A newly controversial provision in the stimulus bill calls for funding to study medical drugs, devices and procedures.
In Washington, Republicans are already warming up their arguments against what they anticipate will be President Barack Obama's plan to overhaul the nation's health care system.
At issue is a heretofore bipartisan — and relatively noncontroversial — provision included in the massive economic stimulus bill about to clear Congress. It calls for $1.1 billion to study, in essence, how well various medical drugs, devices and procedures work.
Currently, prescription drugs and medical devices must show they are safe and effective before they can be marketed. But they don't have to prove they are better or more cost-effective than other treatments already available. Currently, there is little research in this country to compare whether drugs work better than surgery or other types of treatments.
Many experts say that finding out what works best could help both improve care and cut down on expensive care that doesn't work — as well as less expensive alternatives.
"More research on what works and what doesn't, tied to financial incentives to provide the higher-value care, could help to reduce costs without harming quality," said health economist Peter Orszag, who at the time of the comment was director of the Congressional Budget Office. Orszag is now President Obama's budget director. "We currently have a set of financial incentives just for more care. And we need a set of financial incentives for better care. And part of that requires knowing what better care is," Orszag said.
What Works Best For The Money
Boosting so-called "comparative clinical effectiveness research" was a key feature in the health care platforms of both President Obama, when he was a candidate, and his Republican rival, Arizona Sen. John McCain. In fact, one of McCain's top health advisers, Gail Wilensky, is widely considered one of the biggest backers of increased research into comparing what works in health care.
"This is a way to try to provide, first, the information, so physicians and patients have an idea of what they're likely to be getting," says Wilensky, a health economist and former Medicare official for the first President George Bush. By helping show which treatments are not just more effective but more cost-effective, such research "will also help us have more sensible reimbursement strategies that various payers can use," she says.
But it's that latter part that has Republicans up in arms.
"If the federal government spends, as this bill does, $1.1 billion to begin to figure out what treatments or drugs are more expensive, it's going to use that information to deny you and your doctor the right to get those treatments," says Rep. John Shadegg (R-AZ). "That's what I think people are very concerned about, as well they should be."
Even Rush Limbaugh has joined the chorus, devoting time on his radio show earlier this week to the issue — and to a discussion of another part of the bill related to the office overseeing the transition to electronic medical records.
"The national coordinator of health information technology will monitor treatments that your doctor gives you to make sure your doctor is doing what the federal government deems appropriate and cost-effective," Limbaugh told his millions of listeners.
Limbaugh — and other conservative critics — haven't mentioned that there has been a national coordinator for health information technology since 2004, when the office was created by President George W. Bush.
Just Being Contradictory?
But Robert Blendon, a professor at the Harvard School of Public Health and an expert on health care and public opinion, says it doesn't matter that conservatives are glossing over some technicalities of the debate.

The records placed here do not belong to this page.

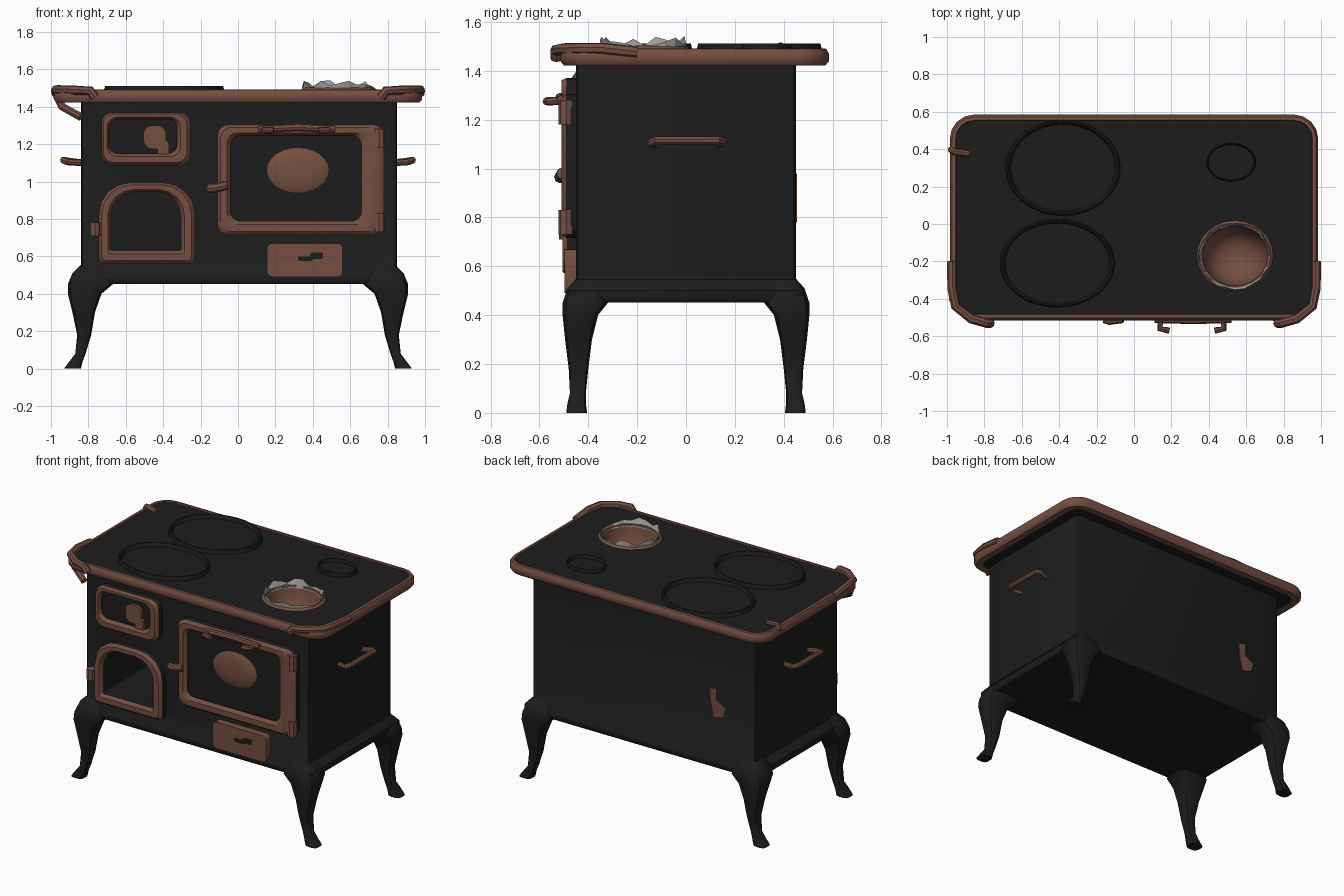
import bpy, bmesh, math, random
from mathutils import Vector

random.seed(4)
if "Cube" in bpy.data.objects:
    bpy.data.objects.remove(bpy.data.objects["Cube"], do_unlink=True)


def material(name, rgb):
    m = bpy.data.materials.new(name)
    m.use_nodes = True
    m.diffuse_color = (*rgb, 1)
    bsdf = m.node_tree.nodes["Principled BSDF"]
    bsdf.inputs["Base Color"].default_value = (*rgb, 1)
    bsdf.inputs["Roughness"].default_value = 0.8
    return m


IRON = material("black iron", (0.012, 0.012, 0.012))
COPPER = material("copper", (0.18, 0.078, 0.053))
ASH = material("pale ash", (0.36, 0.35, 0.33))


def finish(ob, smooth=True):
    bpy.ops.object.select_all(action='DESELECT')
    ob.select_set(True)
    bpy.context.view_layer.objects.active = ob
    if ob.type == 'CURVE':
        bpy.ops.object.convert(target='MESH')
    if smooth:
        bpy.ops.object.shade_smooth_by_angle(angle=math.radians(40))
    return ob


def loft(name, rings, mat, caps=(True, True), smooth=True):
    """Skin a stack of equal-length point rings."""
    bm = bmesh.new()
    rows = [[bm.verts.new(p) for p in ring] for ring in rings]
    for a, b in zip(rows, rows[1:]):
        for i in range(len(a)):
            j = (i + 1) % len(a)
            bm.faces.new((a[i], a[j], b[j], b[i]))
    if caps[0]:
        bm.faces.new(rows[0][::-1])
    if caps[1]:
        bm.faces.new(rows[-1])
    bmesh.ops.recalc_face_normals(bm, faces=bm.faces)
    me = bpy.data.meshes.new(name)
    bm.to_mesh(me)
    bm.free()
    me.materials.append(mat)
    ob = bpy.data.objects.new(name, me)
    bpy.context.collection.objects.link(ob)
    return finish(ob, smooth)


def rounded(x0, x1, v0, v1, r_top, r_bot=None, n=5):
    """Rounded rectangle as 2D points, with separate upper and lower radii."""
    r_bot = r_top if r_bot is None else r_bot
    pts = []
    for k, (x, v, r) in enumerate(((x1, v1, r_top), (x0, v1, r_top), (x0, v0, r_bot), (x1, v0, r_bot))):
        cx, cv = x + (r if x == x0 else -r), v + (r if v == v0 else -r)
        for i in range(n):
            a = math.pi / 2 * (k + i / (n - 1))
            pts.append((cx + r * math.cos(a), cv + r * math.sin(a)))
    return pts


def on_front(pts, y):
    return [Vector((x, y, z)) for x, z in pts]


def level(pts, z):
    return [Vector((x, y, z)) for x, y in pts]


def blend(a, b, t):
    return [(p[0] + (q[0] - p[0]) * t, p[1] + (q[1] - p[1]) * t) for p, q in zip(a, b)]


def door_frame(name, outer, inner, front):
    """Copper-faced frame whose straight sides stay iron."""
    steps = ((0, -.44), (0, front + .02), (.25, front), (.75, front), (1, front + .02), (1, -.44))
    ob = loft(name, [on_front(blend(outer, inner, t), y) for t, y in steps], COPPER, (False, False))
    ob.data.materials.append(IRON)
    for f in ob.data.polygons:
        f.material_index = int(abs(f.normal.y) < .2)


def plate(name, pts, y0, y1, mat):
    return loft(name, [on_front(pts, y0), on_front(pts, y1)], mat)


def ellipse(cx, cv, rx, rv, n=24):
    return [(cx + rx * math.cos(i * math.tau / n), cv + rv * math.sin(i * math.tau / n)) for i in range(n)]


def tube(name, pts, radius, mat=COPPER):
    cu = bpy.data.curves.new(name, 'CURVE')
    cu.dimensions = '3D'
    cu.bevel_depth, cu.bevel_resolution, cu.use_fill_caps = radius, 2, True
    sp = cu.splines.new('POLY')
    sp.points.add(len(pts) - 1)
    for p, co in zip(sp.points, pts):
        p.co = (*co, 1)
    cu.materials.append(mat)
    ob = bpy.data.objects.new(name, cu)
    bpy.context.collection.objects.link(ob)
    return finish(ob)


def cut(cutter, *targets):
    for ob in targets:
        mod = ob.modifiers.new("opening", 'BOOLEAN')
        mod.operation, mod.solver, mod.object = 'DIFFERENCE', 'EXACT', cutter
        bpy.context.view_layer.objects.active = ob
        bpy.ops.object.modifier_apply(modifier=mod.name)
        finish(ob)
    bpy.data.objects.remove(cutter, do_unlink=True)


# Stove body with flared base
profile = ((.875, .475, .452), (.885, .485, .465), (.885, .485, .5), (.845, .45, .545), (.845, .45, 1.44))
body = loft("stove_body", [level(rounded(.006 - x, .006 + x, -y, y, .025, n=3), z) for x, y, z in profile], IRON)

# Cabriole legs: one cross-section stack, mirrored to four corners
sections = ((.56, .74, .835, .35, .44), (.51, .68, .885, .32, .485), (.45, .67, .91, .32, .505),
            (.40, .73, .91, .36, .505), (.30, .765, .885, .385, .495), (.18, .785, .86, .40, .48),
            (.08, .815, .87, .41, .475), (.04, .83, .90, .41, .485), (.0, .84, .93, .405, .49))
for sx, side in ((1, "left"), (-1, "right")):
    for sy, end in ((1, "back"), (-1, "front")):
        rings = []
        for z, x0, x1, y0, y1 in sections:
            ring = rounded(x0, x1, y0, y1, min(x1 - x0, y1 - y0) * .3, n=3)
            rings.append([Vector((x * sx, y * sy, z)) for x, y in ring])
        loft(f"{end}_{side}_leg", rings, IRON)

# Cooktop slab with rounded copper rim


def top_outline(inset):
    return rounded(-.985 + inset, .985 - inset, -.515 + inset, .585 - inset, .13 - inset)


cooktop = loft("cooktop", [level(top_outline(.02), 1.43), level(top_outline(.03), 1.485)], IRON)
rim = ((.06, 1.427), (.015, 1.422), (0, 1.44), (0, 1.47), (.012, 1.49), (.03, 1.492), (.035, 1.48))
loft("cooktop_rim", [level(top_outline(i), z) for i, z in rim], COPPER, (False, False))

# Openings: round pot hole and arched fire door
hole = (.54, -.17)
cut(loft("hole_cutter", [level(ellipse(*hole, .18, .165), z) for z in (1.25, 1.6)], IRON), cooktop, body)
arch_in = rounded(-.68, -.305, .63, .945, .13, .01)
cut(loft("arch_cutter", [on_front(arch_in, y) for y in (-.7, .1)], IRON), body)

# Copper bowl lining the hole
bowl = ((.205, 1.488), (.19, 1.502), (.175, 1.495), (.165, 1.42), (.13, 1.34), (.07, 1.3))
loft("hole_bowl", [level(ellipse(*hole, r, r * .92), z) for r, z in bowl], COPPER, (False, True))

# Ragged ash edge around the hole
base, mid, tips = [], [], []
for i in range(24):
    a = i * math.tau / 24
    d = Vector((math.cos(a), math.sin(a) * .92, 0))
    c = Vector((*hole, 0))
    base.append(c + d * .19 + Vector((0, 0, 1.488)))
    tips.append(c + d * random.uniform(.18, .2) + Vector((0, 0, random.uniform(1.5, 1.545))))
    mid.append(c + d * .172 + Vector((0, 0, 1.48)))
loft("ash_edge", [base, tips, mid], ASH, (False, False), False)

# Burner lids with raised rings
burners = (("back_burner", -.38, .30, .30, .25), ("front_burner", -.41, -.21, .30, .23),
           ("small_burner", .52, .33, .13, .10))
for name, x, y, rx, ry in burners:
    steps = ((1.03, 1.48), (1.0, 1.512), (.97, 1.512), (.93, 1.488))
    loft(name, [level(ellipse(x, y, rx * s, ry * s, 32), z) for s, z in steps], IRON, (False, True))

# Corner rails and brackets on the rim
for sx, side in ((1, "left"), (-1, "right")):
    tube(f"{side}_corner_rail", [(sx * .765, -.53, 1.45), (sx * .79, -.53, 1.485), (sx * .87, -.508, 1.488),
                                 (sx * .955, -.44, 1.49), (sx * .974, -.34, 1.49), (sx * .974, -.2, 1.475)], .025)
tube("right_hanging_rail", [(-.97, -.40, 1.46), (-.94, -.42, 1.40), (-.84, -.46, 1.345)], .022)
tube("right_back_bracket", [(-.98, .40, 1.47), (-.96, .385, 1.50), (-.88, .375, 1.49)], .018)

# Side handles
for sx, side in ((1, "left"), (-1, "right")):
    tube(f"{side}_side_handle", [(sx * .83, -.12, 1.10), (sx * .91, -.14, 1.105), (sx * .935, -.12, 1.115),
                                 (sx * .935, .13, 1.115), (sx * .91, .15, 1.11), (sx * .83, .13, 1.10)], .018)

# Oven door
door_frame("oven_door_frame", rounded(-.11, .78, .715, 1.305, .06), rounded(-.04, .66, .79, 1.245, .05), -.51)
plate("oven_door_panel", rounded(-.08, .72, .75, 1.28, .05), -.44, -.48, IRON)
oval = ((1, -.475), (1, -.487), (.85, -.497), (.4, -.504))
loft("oven_medallion", [on_front(ellipse(.32, 1.06, .165 * s, .12 * s), y) for s, y in oval], COPPER)
tube("oven_latch", [(-.16, -.505, .965), (-.13, -.515, .965), (-.06, -.505, .98)], .025)
tube("oven_handle_bar", [(.11, -.51, 1.28), (.32, -.515, 1.29), (.52, -.51, 1.28)], .02)
for x, name in ((.14, "oven_handle_left_peg"), (.48, "oven_handle_right_peg")):
    tube(name, [(x, -.48, 1.28), (x, -.56, 1.275), (x + .05 * (1 if x < .3 else -1), -.57, 1.275)], .017)
for z, name in ((.78, "lower_hinge"), (1.23, "upper_hinge")):
    tube(name, [(.755, -.49, z - .05), (.755, -.49, z + .05)], .032)

# Arched fire door
door_frame("fire_door_frame", rounded(-.745, -.23, .56, .995, .17, .03), arch_in, -.505)
tube("fire_door_knob", [(-.765, -.49, .71), (-.765, -.49, .78)], .03)

# Small upper door with hooked latch
door_frame("draft_door_frame", rounded(-.73, -.255, 1.085, 1.37, .06), rounded(-.69, -.325, 1.15, 1.335, .05), -.51)
plate("draft_door_panel", rounded(-.71, -.28, 1.11, 1.35, .04), -.44, -.475, IRON)
plate("draft_latch", rounded(-.505, -.385, 1.175, 1.30, .045), -.46, -.495, COPPER)
plate("draft_latch_tail", rounded(-.43, -.37, 1.13, 1.22, .02), -.46, -.495, COPPER)

# Ash drawer plate with dark slot
plate("ash_plate", rounded(.155, .56, .49, .67, .03), -.44, -.497, COPPER)
plate("ash_slot", rounded(.32, .40, .575, .60, .01), -.495, -.5, IRON)
plate("ash_slot_tip", rounded(.385, .455, .585, .62, .012), -.495, -.5, IRON)

# Worn copper patch on the back
patch = [(-.50, .97), (-.55, .98), (-.55, .90), (-.62, .86), (-.60, .80), (-.53, .78), (-.51, .88)]
loft("back_patch", [on_front(patch, y) for y in (.448, .455)], COPPER, smooth=False)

Their real goal, he says, is to shape public opinion about a health care issue most of the public hasn't even heard of — and to make sure the public opposes what the new president wants to do.
Blendon says he was actually surprised the issue of health care has cropped up in a debate over what's essentially a jobs bill.
"The importance of it coming out here is it does send a signal to what that debate [over health reform] is going to look like and how contentious it's going be, even about issues that people don't fully understand," he says.
And while this may be just one small skirmish in a very large stimulus bill, he says, it could well be for Republicans the beginning of a focus they're going to take that any reform plan put forward by President Obama "could lead to rationing."
One thing that's very clear from the early debate, Blendon says, is that the new president's early hopes for bipartisanship in health care are being dashed.
"We're going to be in an era where the parties see things very, very differently and they're going to take very different stands. And health care is going to be a pivotal point," Beldon says.